  • News

    Aging Factor: Gene mutations may be key to long life

    Juicing up with growth hormones may build muscles, but probably won't help you live to see 100 candles on your birthday cake, a new study suggests.

    A study of 384 aged Ashkenazi Jews shows that a decrease in insulinlike growth factor 1 (IGF-1) activity is associated with long life, Nir Barzilai and his colleagues report in the March 4 Proceedings of the National Academy of Sciences....

    03/05/2008 - 12:28
  • News

    Riff Riders: Brain scans tune in to jazz improvisers

    It would come as no surprise to the late saxophonist and improvisational master John Coltrane, but when accomplished jazz musicians play free-form, their brain activity suggests a release of self-expression from conscious monitoring and self-censorship.

    Such neural activity may lie at the heart of musical improvisation and perhaps other improvisational feats, propose auditory scientist...

    03/05/2008 - 12:14
  • News

    Ancient Chasm: Parts of Grand Canyon may be 17 million years old

    Studies of mineral formations found in caves in the walls of the Grand Canyon and nearby may provide fresh insight into the chasm's history, including its age and the rate at which it was carved.

    Many of these caves contain mammillaries, mound-shaped lumps of carbonate minerals that typically form just below the surface of mineral-rich pools. Thus such deposits mark the...

    03/05/2008 - 10:45 Earth
  • News

    Cancer Risk: Colon growths might not be so obvious

    The fight against colorectal cancer, by most accounts, is going well. With colonoscopy, doctors can prevent most of these malignancies by detecting and removing polyps, growths along the colon that can be precancerous.
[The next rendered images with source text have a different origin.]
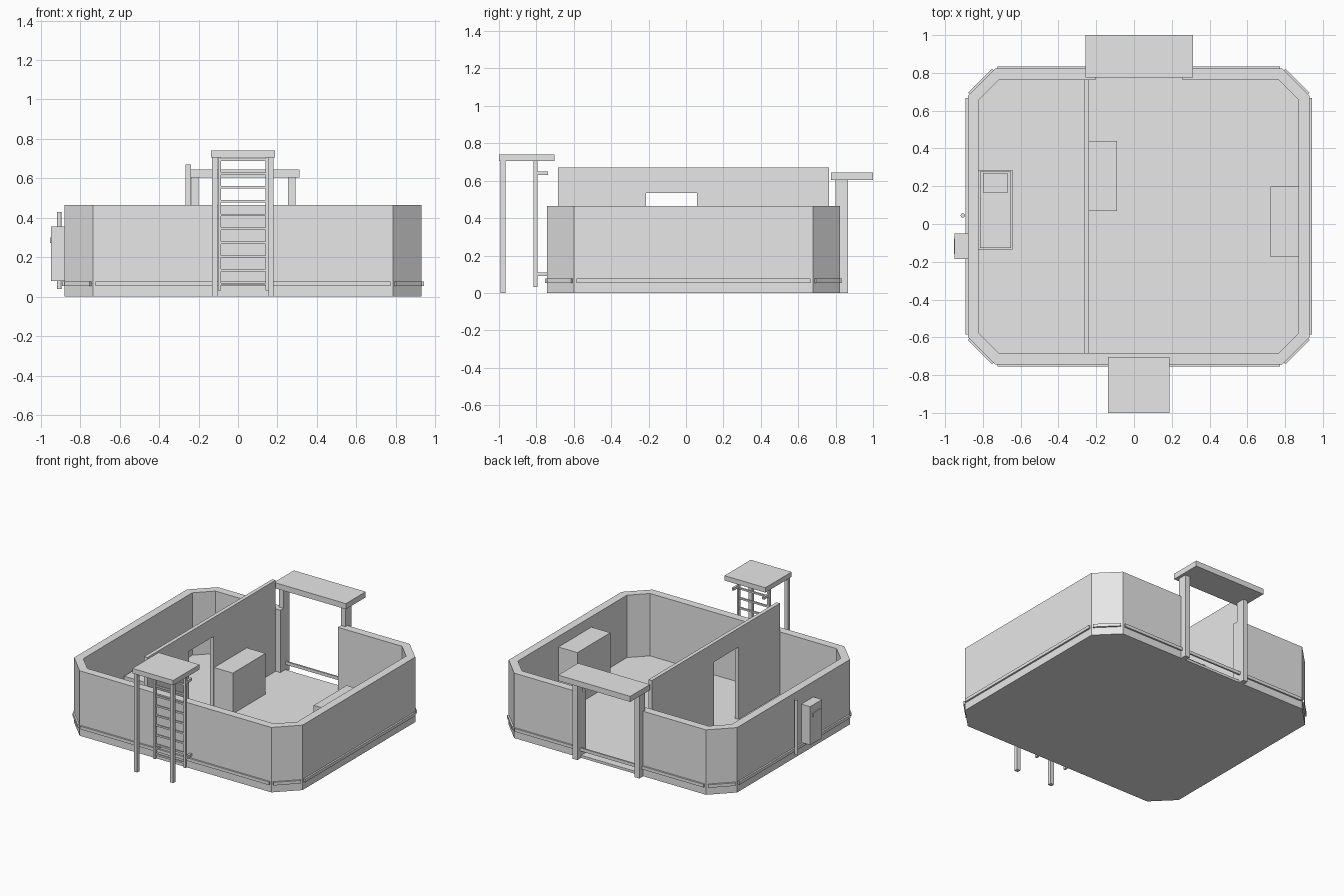
import bpy, bmesh, math
from mathutils import Matrix

if "Cube" in bpy.data.objects:
    bpy.data.objects.remove(bpy.data.objects["Cube"])

grey = bpy.data.materials.new("plain_grey")
grey.diffuse_color = (0.8, 0.8, 0.8, 1)
grey.use_nodes = True
grey.node_tree.nodes["Principled BSDF"].inputs["Base Color"].default_value = grey.diffuse_color


def finish(name, bm):
    bmesh.ops.recalc_face_normals(bm, faces=bm.faces)
    mesh = bpy.data.meshes.new(name)
    bm.to_mesh(mesh)
    bm.free()
    mesh.materials.append(grey)
    ob = bpy.data.objects.new(name, mesh)
    bpy.context.collection.objects.link(ob)
    return ob


def box(name, x0, x1, y0, y1, z0, z1):
    bm = bmesh.new()
    bmesh.ops.create_cube(bm, size=1)
    for v in bm.verts:
        v.co = ((x0 + x1) / 2 + v.co.x * (x1 - x0),
                (y0 + y1) / 2 + v.co.y * (y1 - y0),
                (z0 + z1) / 2 + v.co.z * (z1 - z0))
    return finish(name, bm)


def prism(name, points, z0, z1):
    bm = bmesh.new()
    face = bm.faces.new([bm.verts.new((x, y, z0)) for x, y in points])
    ext = bmesh.ops.extrude_face_region(bm, geom=[face])["geom"]
    verts = [g for g in ext if isinstance(g, bmesh.types.BMVert)]
    bmesh.ops.translate(bm, verts=verts, vec=(0, 0, z1 - z0))
    return finish(name, bm)


def octagon(x0, x1, y0, y1, c):
    # clockwise from the right end of the back edge
    return [(x1 - c, y1), (x1, y1 - c), (x1, y0 + c), (x1 - c, y0),
            (x0 + c, y0), (x0, y0 + c), (x0, y1 - c), (x0 + c, y1)]


def cylinder(name, x, y, r, z0, z1):
    bm = bmesh.new()
    bmesh.ops.create_cone(bm, cap_ends=True, segments=12, radius1=r, radius2=r,
                          depth=z1 - z0,
                          matrix=Matrix.Translation((x, y, (z0 + z1) / 2)))
    ob = finish(name, bm)
    for p in ob.data.polygons:
        p.use_smooth = abs(p.normal.z) < 0.5


# Floor slab and outer walls with a gap at the back
X0, X1, Y0, Y1, T = -0.88, 0.93, -0.743, 0.823, 0.058
FLOOR, TOP = 0.018, 0.465
DOOR_L, DOOR_R = -0.20, 0.255
outer = octagon(X0, X1, Y0, Y1, 0.145)
inner = octagon(X0 + T, X1 - T, Y0 + T, Y1 - T, 0.108)
prism("floor", outer, 0, FLOOR)
prism("outer_walls",
      [(DOOR_R, Y1)] + outer + [(DOOR_L, Y1), (DOOR_L, Y1 - T)]
      + inner[::-1] + [(DOOR_R, Y1 - T)], FLOOR, TOP)

# Partition with a doorway, drawn as a side profile
PX0, PX1 = -0.265, -0.238
bm = bmesh.new()
profile = [(Y0 + T, FLOOR), (-0.215, FLOOR), (-0.215, 0.535), (0.06, 0.535),
           (0.06, FLOOR), (Y1 - T, FLOOR), (Y1 - T, 0.67), (Y0 + T, 0.67)]
face = bm.faces.new([bm.verts.new((PX0, y, z)) for y, z in profile])
ext = bmesh.ops.extrude_face_region(bm, geom=[face])["geom"]
bmesh.ops.translate(bm, vec=(PX1 - PX0, 0, 0),
                    verts=[g for g in ext if isinstance(g, bmesh.types.BMVert)])
finish("partition", bm)

# Trim strips along each wall and corner
for i in range(8):
    (ax, ay), (bx, by) = outer[i], outer[(i + 1) % 8]
    length = math.hypot(bx - ax, by - ay)
    dx, dy = (bx - ax) / length, (by - ay) / length
    nx, ny = -dy, dx                      # outward side
    gap = 0.012
    a = (ax + dx * gap, ay + dy * gap)
    b = (bx - dx * gap, by - dy * gap)
    t = 0.012
    prism("trim_strip", [a, b, (b[0] + nx * t, b[1] + ny * t),
                         (a[0] + nx * t, a[1] + ny * t)], 0.054, 0.076)

# Back entrance canopy on two posts
box("back_canopy", -0.258, 0.312, 0.776, 1.0, 0.605, 0.645)
for x in (-0.237, 0.254):
    box("back_post", x, x + 0.037, 0.80, 0.866, 0, 0.605)

# Front platform on two posts
box("front_platform", -0.137, 0.187, -1.0, -0.703, 0.705, 0.74)
for x in (-0.131, 0.154):
    box("front_post", x, x + 0.027, -0.992, -0.965, 0, 0.705)

# Ladder with wall brackets
for x in (-0.102, 0.139):
    box("ladder_rail", x, x + 0.015, -0.815, -0.795, 0.032, 0.705)
    for z in (0.10, 0.64):
        box("ladder_bracket", x, x + 0.015, -0.80, -0.738, z - 0.009, z + 0.009)
for i in range(10):
    z = 0.064 + i * 0.07
    box("ladder_rung", -0.09, 0.142, -0.811, -0.799, z - 0.006, z + 0.006)

# Meter box and pipe on the left wall
box("meter_box", -0.949, -0.88, -0.185, -0.05, 0.08, 0.355)
box("meter_box_handle", -0.954, -0.949, -0.16, -0.078, 0.272, 0.30)
cylinder("wall_pipe", -0.906, 0.045, 0.012, 0.04, 0.43)

# Furniture
box("cabinet", PX1, -0.09, 0.07, 0.44, FLOOR, 0.31)
box("counter", 0.722, 0.872, -0.175, 0.198, FLOOR, 0.39)
box("bed_frame", -0.822, -0.643, -0.135, 0.287, FLOOR, 0.13)
box("mattress", -0.814, -0.651, -0.127, 0.279, 0.13, 0.17)
box("pillow", -0.80, -0.667, 0.167, 0.267, 0.17, 0.195)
But some people who have had polyps removed or who have gotten a clean checkup still get diagnosed as having colorectal cancer a few years later.

    A new study suggests...

    03/05/2008 - 10:28 Biomedicine
  • News

    Finding mass graves from on high

    From Washington, D.C., at a meeting of the American Academy of Forensic Sciences

    Aerial surveys that scan the ground at many wavelengths, some visible and some not, may offer a way to quickly and easily detect clandestine mass grave sites.

    During field tests in Costa Rica, Margaret Kalacska, a remote-sensing analyst at Simon Fraser University in Burnaby, British Columbia, and her...

    03/04/2008 - 15:24 Technology